[Document images with source code]
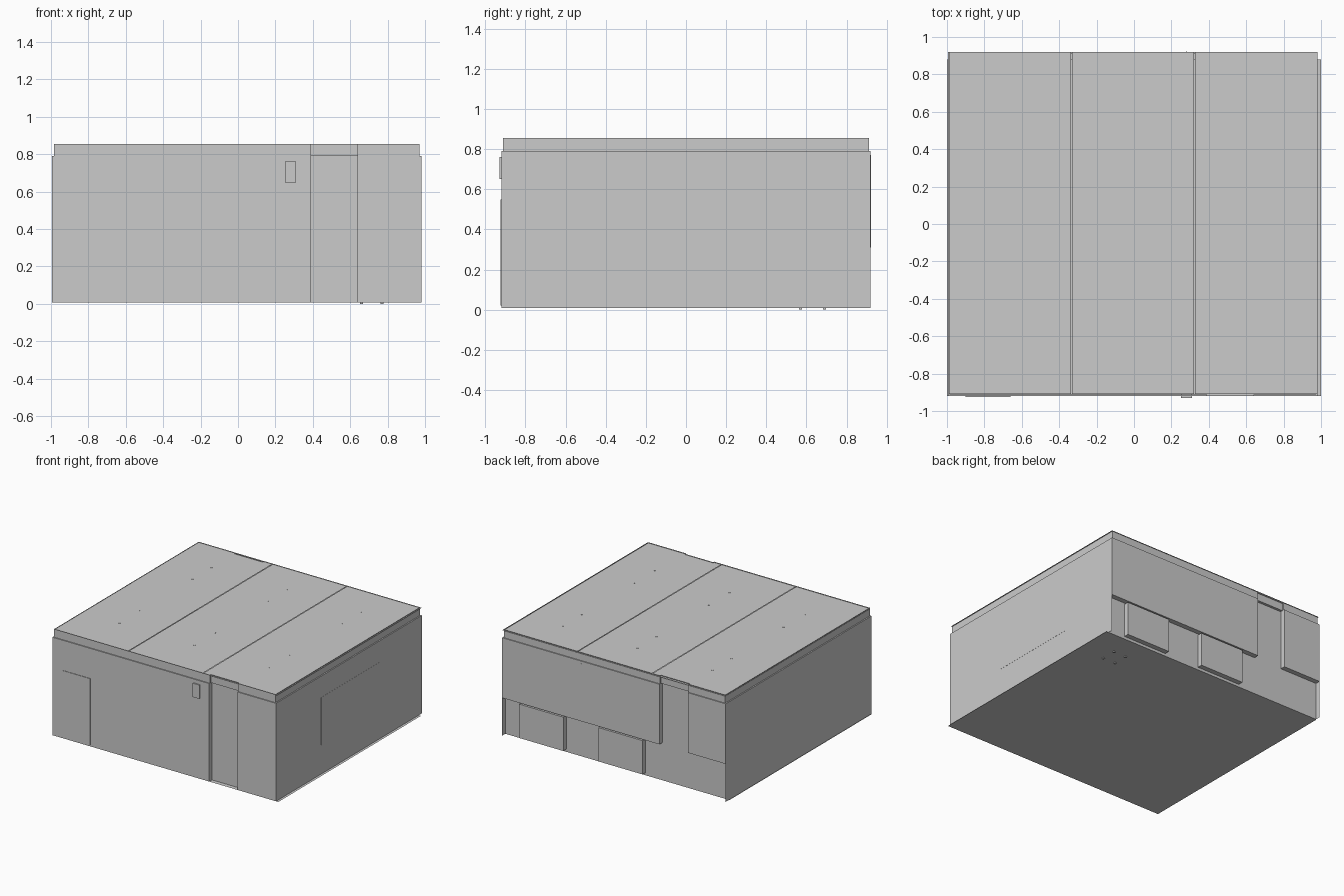
import bpy, bmesh

if "Cube" in bpy.data.objects:
    bpy.data.objects.remove(bpy.data.objects["Cube"])


def finish(name, bm):
    bmesh.ops.remove_doubles(bm, verts=bm.verts, dist=0.0005)
    bmesh.ops.recalc_face_normals(bm, faces=bm.faces)
    mesh = bpy.data.meshes.new(name)
    bm.to_mesh(mesh)
    bm.free()
    ob = bpy.data.objects.new(name, mesh)
    bpy.context.collection.objects.link(ob)
    return ob


def box(name, x, y, z):
    """Box from (min, max) ranges on each axis."""
    bm = bmesh.new()
    bmesh.ops.create_cube(bm, size=1)
    for v in bm.verts:
        v.co = [r[0] + (c + 0.5) * (r[1] - r[0]) for r, c in zip((x, y, z), v.co)]
    return finish(name, bm)


def sheet(name, pts):
    bm = bmesh.new()
    bm.faces.new([bm.verts.new(p) for p in pts])
    return finish(name, bm)


def outline(x0, x1, y0, y1, front, back):
    """Room plan with a pillar niche in the front and the back wall."""
    return [(x0, y0), (0.39, y0), (0.39, y0 + front), (0.64, y0 + front), (0.64, y0), (x1, y0),
            (x1, y1), (-0.41, y1), (-0.41, y1 - back), (-0.66, y1 - back), (-0.66, y1), (x0, y1)]


def loft(name, rings):
    bm = bmesh.new()
    loops = [[bm.verts.new((x, y, z)) for x, y in plan] for plan, z in rings]
    for a, b in zip(loops, loops[1:]):
        for i in range(len(a)):
            j = (i + 1) % len(a)
            bm.faces.new((a[i], a[j], b[j], b[i]))
    return finish(name, bm)


# Room shell: low back wall set in, window wall above, cornice on top
low = outline(-0.995, 0.98, -0.92, 0.88, 0.035, 0)
high = outline(-0.995, 0.98, -0.92, 0.92, 0.035, 0.04)
trim = outline(-0.985, 0.97, -0.912, 0.912, 0.012, 0.012)
loft("walls", [(low, 0.008), (low, 0.31), (high, 0.31), (high, 0.79)])
loft("cornice", [(high, 0.79), (trim, 0.79), (trim, 0.855)])

# Side wall ends beside the low back wall
for side, x in (("left", -0.995), ("right", 0.98)):
    sheet(side + "_wall_end", [(x, 0.88, 0.008), (x, 0.92, 0.008), (x, 0.92, 0.31), (x, 0.88, 0.31)])

# Floor and three ceiling panels
sheet("floor", [(-1, -0.92, 0.008), (1, -0.92, 0.008), (1, 0.88, 0.008), (-1, 0.88, 0.008)])
for a, b in ((-0.99, -0.336), (-0.332, 0.322), (0.326, 0.98)):
    sheet("ceiling_panel", [(a, -0.91, 0.85), (b, -0.91, 0.85), (b, 0.92, 0.85), (a, 0.92, 0.85)])

# Radiator niches pushed out of the back wall
for a, b in ((0.44, 0.83), (-0.26, 0.13)):
    box("radiator_niche", (a, b), (0.88, 0.92), (0.03, 0.30))

# Window seam on the back wall
box("window_seam", (0.277, 0.283), (0.915, 0.922), (0.31, 0.77))

# Door, wall box and board
box("door", (-0.90, -0.66), (-0.924, -0.912), (0.02, 0.55))
box("wall_box", (0.25, 0.31), (-0.93, -0.91), (0.65, 0.76))
box("board", (0.966, 0.981), (-0.35, 0.38), (0.24, 0.62))

# Hanging lamps on pairs of rods
for x in (-0.66, 0, 0.66):
    for y0, y1 in ((-0.55, -0.29), (0.37, 0.61)):
        box("lamp", (x - 0.025, x + 0.025), (y0 - 0.06, y1 + 0.06), (0.70, 0.72))
        for y in (y0, y1):
            box("lamp_rod", (x - 0.005, x + 0.005), (y - 0.005, y + 0.005), (0.72, 0.852))

# Desk feet showing under the floor
for x in (0.66, 0.77):
    for y in (0.57, 0.69):
        box("desk_foot", (x - 0.008, x + 0.008), (y - 0.008, y + 0.008), (0, 0.02))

— TASK DIRECTIONS —
Count the lines in the records that include the word "trim". Report the total alone.

— YOUR RESPONSE —
2